3
$\begingroup$

What are the most popular and the most efficient ways to machine a fillet on an external edge of an object? If I were to use a CNC mill, what tools can I use for it, and how would the method change with the radius of the fillet?

I could imagine that internal fillets can be easily achieved by a ball-end to a mill, but I've never come across machining an external one.

$\endgroup$
2
$\begingroup$

enter image description here

Depending on whether that's one-off or something to repeat, a properly shaped bit with "negative curve" will be the most efficient (single pass) and neat (no grooves from multiple passes) solution.

I don't have a photo of the tool in question, but the one in the middle has some similar properties - it was used to create undercuts (-30 degrees edges) and its side edge curves in a way similar to what you'd need to obtain. So, simply grind a bit to the correct radius and pass it once (or in enough approaches as not to break the bit).

Alternatively, if you either don't grind your own bits or are unwilling to use up a new blank for something you'll use once, use a round tip bit, and have the CAM software calculate tracks for the right curve, then make it pass enough times so that the lines will be possible to remove with sandpaper.

Note you don't need many bits for different curves. Make one of fairly large curve and route it along the right circle (radius = bit radius - fillet radius) in the Z-axis , and it will be much more graceful to smooth out than created with a round tip.

enter image description here

| improve this answer | |
$\endgroup$
  • $\begingroup$ These are both possible ways, but are fairly expensive in a production context, and not too common. $\endgroup$ – Ethan48 Feb 5 '15 at 15:59
  • $\begingroup$ @Ethan48: In production context you'll have a cast/die of the right shape... $\endgroup$ – SF. Feb 5 '15 at 16:03
4
$\begingroup$

On a mass manufactured part, one solution is to cast the piece and shape the die (with an inside fillet) to form an outside fillet. Of course, if you want your casting to have an inside fillet, you'll need an outside fillet on your die.

Assuming you're not casting, and working with a commonly machinable material, external corners would typically be rounded over using a tool called a 'radius cutter' or more formally, a 'corner rounding end mill.'

enter image description here

A particular cutter only cuts one radius, so if you have two fillet radii, you'd need a tool change. They are available in a range of sizes and made out of different materials with different coatings. High speed steel is probably the most common material.

| improve this answer | |
$\endgroup$

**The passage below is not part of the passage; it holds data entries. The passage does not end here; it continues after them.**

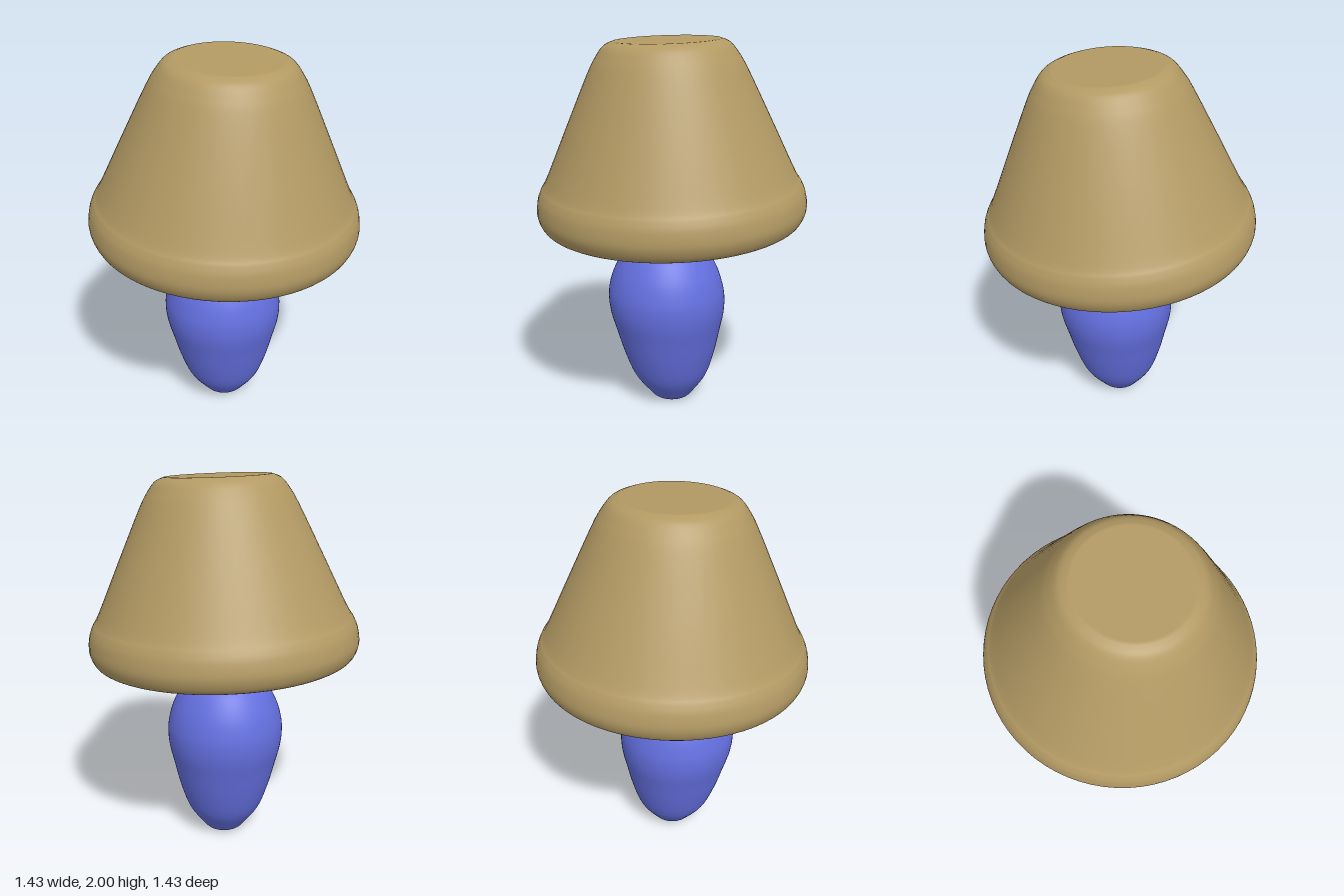
import * as THREE from 'three';

const material = (name, color) => {
  const m = new THREE.MeshStandardMaterial({ color });
  m.name = name;
  return m;
};

// Smooth curve through [radius, height] pairs, listed from bottom to top
const smooth = (pairs, count) =>
  new THREE.SplineCurve(pairs.map(([r, y]) => new THREE.Vector2(r, y))).getPoints(count);

function turned(name, points, mat) {
  for (const p of points) p.x = Math.max(p.x, 0);
  const mesh = new THREE.Mesh(new THREE.LatheGeometry(points, 72), mat);
  mesh.name = name;
  return mesh;
}

// Gentle forward lean of the egg-shaped base
function lean(mesh) {
  const pos = mesh.geometry.attributes.position;
  for (let i = 0; i < pos.count; i++) {
    const t = Math.min(1, pos.getY(i) / 0.7);
    pos.setZ(i, pos.getZ(i) + 0.035 * t);
  }
  pos.needsUpdate = true;
  return mesh;
}

export function createModel() {
  const group = new THREE.Group();
  const tan = material('tan shade', 0xb39a64);
  const blue = material('blue base', 0x6470e0);
  const grey = material('grey cap', 0x8a86a6);

  // Lamp shade: soft-edged cone with closed ends, slightly tilted
  const side = smooth([
    [0.61, 0], [0.66, 0.008], [0.693, 0.033], [0.713, 0.09], [0.705, 0.16], [0.685, 0.21],
    [0.65, 0.27], [0.53, 0.53], [0.408, 0.79], [0.36, 0.875], [0.32, 0.925], [0.275, 0.946],
  ], 60);
  const shade = turned('lampShade', [
    new THREE.Vector2(0, 0), new THREE.Vector2(0.6, 0),
    ...side,
    new THREE.Vector2(0.265, 0.947), new THREE.Vector2(0, 0.947),
  ], tan);
  shade.position.set(-0.003, 1.038, -0.003);
  shade.rotation.set(0.045, 0, -0.045);
  group.add(shade);

  // Egg-shaped base with a flat foot
  const body = smooth([
    [0.08, 0.004], [0.105, 0.015], [0.135, 0.05], [0.205, 0.15], [0.252, 0.28], [0.288, 0.42],
    [0.312, 0.52], [0.319, 0.6], [0.312, 0.67], [0.285, 0.76], [0.235, 0.85], [0.178, 0.908],
  ], 60);
  group.add(lean(turned('base', [
    new THREE.Vector2(0, 0), new THREE.Vector2(0.07, 0.001), ...body,
  ], blue)));

  // Grey crown of the base
  group.add(lean(turned('baseCap', smooth([
    [0.178, 0.908], [0.14, 0.938], [0.1, 0.959], [0.05, 0.973], [0, 0.976],
  ], 16), grey)));

  return group;
}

Your Answer

By clicking “Post Your Answer”, you agree to our terms of service, privacy policy and cookie policy

Not the answer you're looking for? Browse other questions tagged or ask your own question.